= DATA IN THIS EXERCISE =
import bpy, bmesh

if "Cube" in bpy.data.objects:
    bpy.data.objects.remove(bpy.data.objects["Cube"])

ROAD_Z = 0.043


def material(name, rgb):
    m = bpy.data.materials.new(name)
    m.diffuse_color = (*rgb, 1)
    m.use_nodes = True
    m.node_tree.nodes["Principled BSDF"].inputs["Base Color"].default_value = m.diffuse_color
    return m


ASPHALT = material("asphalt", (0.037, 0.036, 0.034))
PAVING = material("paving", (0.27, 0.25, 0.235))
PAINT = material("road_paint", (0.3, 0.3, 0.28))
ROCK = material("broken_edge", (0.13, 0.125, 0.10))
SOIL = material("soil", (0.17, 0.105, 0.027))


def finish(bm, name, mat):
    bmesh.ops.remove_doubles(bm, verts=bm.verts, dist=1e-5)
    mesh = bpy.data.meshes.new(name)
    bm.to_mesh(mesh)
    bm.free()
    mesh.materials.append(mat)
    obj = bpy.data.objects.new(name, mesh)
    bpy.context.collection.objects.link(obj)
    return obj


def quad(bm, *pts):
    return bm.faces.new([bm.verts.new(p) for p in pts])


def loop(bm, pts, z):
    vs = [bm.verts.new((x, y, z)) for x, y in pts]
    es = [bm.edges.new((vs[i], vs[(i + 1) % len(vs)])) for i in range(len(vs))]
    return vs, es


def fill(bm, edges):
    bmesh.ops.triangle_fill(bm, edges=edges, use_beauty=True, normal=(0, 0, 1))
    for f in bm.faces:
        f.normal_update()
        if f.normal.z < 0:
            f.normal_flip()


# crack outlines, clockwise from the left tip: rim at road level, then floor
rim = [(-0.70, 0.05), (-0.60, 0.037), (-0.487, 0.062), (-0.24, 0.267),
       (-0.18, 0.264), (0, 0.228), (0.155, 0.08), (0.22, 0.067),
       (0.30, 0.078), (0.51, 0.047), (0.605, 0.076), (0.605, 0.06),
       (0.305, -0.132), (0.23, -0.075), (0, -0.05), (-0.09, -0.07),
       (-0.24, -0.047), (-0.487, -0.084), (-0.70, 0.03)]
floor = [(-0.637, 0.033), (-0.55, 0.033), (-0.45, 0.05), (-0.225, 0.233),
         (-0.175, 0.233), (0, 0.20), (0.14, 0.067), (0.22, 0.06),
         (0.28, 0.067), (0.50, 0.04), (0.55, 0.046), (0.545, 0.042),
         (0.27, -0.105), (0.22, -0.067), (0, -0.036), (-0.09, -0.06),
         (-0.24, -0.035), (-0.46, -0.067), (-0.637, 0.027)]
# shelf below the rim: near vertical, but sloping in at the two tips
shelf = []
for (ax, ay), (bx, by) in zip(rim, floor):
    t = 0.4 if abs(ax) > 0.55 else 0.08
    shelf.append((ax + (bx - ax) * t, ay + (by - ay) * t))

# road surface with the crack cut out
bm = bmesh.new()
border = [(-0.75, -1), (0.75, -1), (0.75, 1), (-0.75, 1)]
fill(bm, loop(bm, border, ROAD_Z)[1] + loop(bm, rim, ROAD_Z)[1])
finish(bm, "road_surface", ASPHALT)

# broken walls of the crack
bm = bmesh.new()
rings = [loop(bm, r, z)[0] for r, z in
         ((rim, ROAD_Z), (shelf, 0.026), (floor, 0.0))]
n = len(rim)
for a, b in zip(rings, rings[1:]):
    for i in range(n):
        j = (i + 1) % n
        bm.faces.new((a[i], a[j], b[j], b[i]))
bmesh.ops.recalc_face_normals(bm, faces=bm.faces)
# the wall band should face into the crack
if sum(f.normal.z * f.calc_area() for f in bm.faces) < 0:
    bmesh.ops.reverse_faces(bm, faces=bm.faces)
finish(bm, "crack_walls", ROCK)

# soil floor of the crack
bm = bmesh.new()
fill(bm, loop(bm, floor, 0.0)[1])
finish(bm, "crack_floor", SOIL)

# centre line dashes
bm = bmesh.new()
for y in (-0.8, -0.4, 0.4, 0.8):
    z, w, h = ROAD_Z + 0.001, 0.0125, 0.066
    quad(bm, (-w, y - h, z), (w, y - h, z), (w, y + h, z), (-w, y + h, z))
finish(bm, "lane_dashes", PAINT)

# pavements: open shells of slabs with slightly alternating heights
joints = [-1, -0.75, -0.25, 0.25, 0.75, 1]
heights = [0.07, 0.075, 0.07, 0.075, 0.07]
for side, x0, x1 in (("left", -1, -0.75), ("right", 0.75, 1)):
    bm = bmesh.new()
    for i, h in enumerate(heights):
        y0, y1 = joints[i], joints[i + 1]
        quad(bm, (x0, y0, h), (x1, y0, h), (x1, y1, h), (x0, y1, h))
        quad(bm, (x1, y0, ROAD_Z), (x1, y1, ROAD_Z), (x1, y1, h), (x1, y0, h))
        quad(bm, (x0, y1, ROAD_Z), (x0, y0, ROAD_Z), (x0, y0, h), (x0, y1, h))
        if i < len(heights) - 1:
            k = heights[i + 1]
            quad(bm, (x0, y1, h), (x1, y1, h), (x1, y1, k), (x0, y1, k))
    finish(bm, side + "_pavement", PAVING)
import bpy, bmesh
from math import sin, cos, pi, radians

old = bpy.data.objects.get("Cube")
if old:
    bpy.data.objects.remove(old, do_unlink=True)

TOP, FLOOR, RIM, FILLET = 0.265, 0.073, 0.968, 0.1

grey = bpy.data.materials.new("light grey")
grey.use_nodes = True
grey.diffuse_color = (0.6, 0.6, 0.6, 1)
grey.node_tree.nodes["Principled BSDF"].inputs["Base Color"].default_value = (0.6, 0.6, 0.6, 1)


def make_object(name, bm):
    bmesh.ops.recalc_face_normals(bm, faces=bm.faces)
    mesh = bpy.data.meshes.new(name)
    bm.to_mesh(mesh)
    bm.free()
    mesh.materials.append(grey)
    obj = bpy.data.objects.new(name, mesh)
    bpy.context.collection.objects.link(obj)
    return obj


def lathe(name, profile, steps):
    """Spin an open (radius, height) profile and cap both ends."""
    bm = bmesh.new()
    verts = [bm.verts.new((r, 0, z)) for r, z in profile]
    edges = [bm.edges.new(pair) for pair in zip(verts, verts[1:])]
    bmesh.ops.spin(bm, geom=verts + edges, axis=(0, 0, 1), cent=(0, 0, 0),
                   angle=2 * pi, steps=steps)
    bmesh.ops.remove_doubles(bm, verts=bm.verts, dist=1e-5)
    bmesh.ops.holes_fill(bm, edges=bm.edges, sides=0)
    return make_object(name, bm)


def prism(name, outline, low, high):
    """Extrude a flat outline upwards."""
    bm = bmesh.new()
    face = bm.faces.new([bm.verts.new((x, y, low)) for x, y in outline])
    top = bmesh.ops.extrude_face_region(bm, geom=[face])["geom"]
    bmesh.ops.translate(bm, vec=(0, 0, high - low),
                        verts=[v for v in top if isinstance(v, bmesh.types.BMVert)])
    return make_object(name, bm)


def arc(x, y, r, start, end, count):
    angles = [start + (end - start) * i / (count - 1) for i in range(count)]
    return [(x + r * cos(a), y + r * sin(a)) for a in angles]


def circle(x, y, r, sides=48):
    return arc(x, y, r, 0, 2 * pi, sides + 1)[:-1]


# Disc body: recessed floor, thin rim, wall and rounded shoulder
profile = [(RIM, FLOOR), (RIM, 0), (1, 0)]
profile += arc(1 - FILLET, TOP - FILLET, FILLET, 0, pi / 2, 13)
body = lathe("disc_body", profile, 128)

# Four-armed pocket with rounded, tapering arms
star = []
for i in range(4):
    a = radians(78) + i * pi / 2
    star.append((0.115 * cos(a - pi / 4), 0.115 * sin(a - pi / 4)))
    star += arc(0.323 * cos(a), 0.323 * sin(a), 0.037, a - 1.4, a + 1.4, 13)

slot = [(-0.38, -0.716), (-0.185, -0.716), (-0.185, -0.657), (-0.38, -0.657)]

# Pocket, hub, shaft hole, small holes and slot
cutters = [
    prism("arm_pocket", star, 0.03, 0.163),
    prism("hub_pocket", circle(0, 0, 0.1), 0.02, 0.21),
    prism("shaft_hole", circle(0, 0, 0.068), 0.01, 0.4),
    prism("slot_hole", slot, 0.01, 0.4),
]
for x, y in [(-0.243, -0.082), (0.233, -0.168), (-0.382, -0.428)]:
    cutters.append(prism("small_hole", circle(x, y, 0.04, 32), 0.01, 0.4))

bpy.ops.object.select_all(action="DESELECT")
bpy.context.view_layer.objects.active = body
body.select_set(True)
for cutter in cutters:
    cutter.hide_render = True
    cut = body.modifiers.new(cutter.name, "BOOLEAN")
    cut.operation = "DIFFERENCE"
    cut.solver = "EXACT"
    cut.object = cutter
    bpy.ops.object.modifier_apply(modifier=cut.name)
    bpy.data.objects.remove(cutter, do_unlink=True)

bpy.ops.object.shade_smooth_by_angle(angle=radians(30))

= WHAT YOU NEED TO DO =
What you give back must match the material exactly, beginning with its first line and ending with the line holding "vs = [bm.verts.new((x, y, z))".

= FINAL ANSWER =
import bpy, bmesh

if "Cube" in bpy.data.objects:
    bpy.data.objects.remove(bpy.data.objects["Cube"])

ROAD_Z = 0.043


def material(name, rgb):
    m = bpy.data.materials.new(name)
    m.diffuse_color = (*rgb, 1)
    m.use_nodes = True
    m.node_tree.nodes["Principled BSDF"].inputs["Base Color"].default_value = m.diffuse_color
    return m


ASPHALT = material("asphalt", (0.037, 0.036, 0.034))
PAVING = material("paving", (0.27, 0.25, 0.235))
PAINT = material("road_paint", (0.3, 0.3, 0.28))
ROCK = material("broken_edge", (0.13, 0.125, 0.10))
SOIL = material("soil", (0.17, 0.105, 0.027))


def finish(bm, name, mat):
    bmesh.ops.remove_doubles(bm, verts=bm.verts, dist=1e-5)
    mesh = bpy.data.meshes.new(name)
    bm.to_mesh(mesh)
    bm.free()
    mesh.materials.append(mat)
    obj = bpy.data.objects.new(name, mesh)
    bpy.context.collection.objects.link(obj)
    return obj


def quad(bm, *pts):
    return bm.faces.new([bm.verts.new(p) for p in pts])


def loop(bm, pts, z):
    vs = [bm.verts.new((x, y, z)) for x, y in pts]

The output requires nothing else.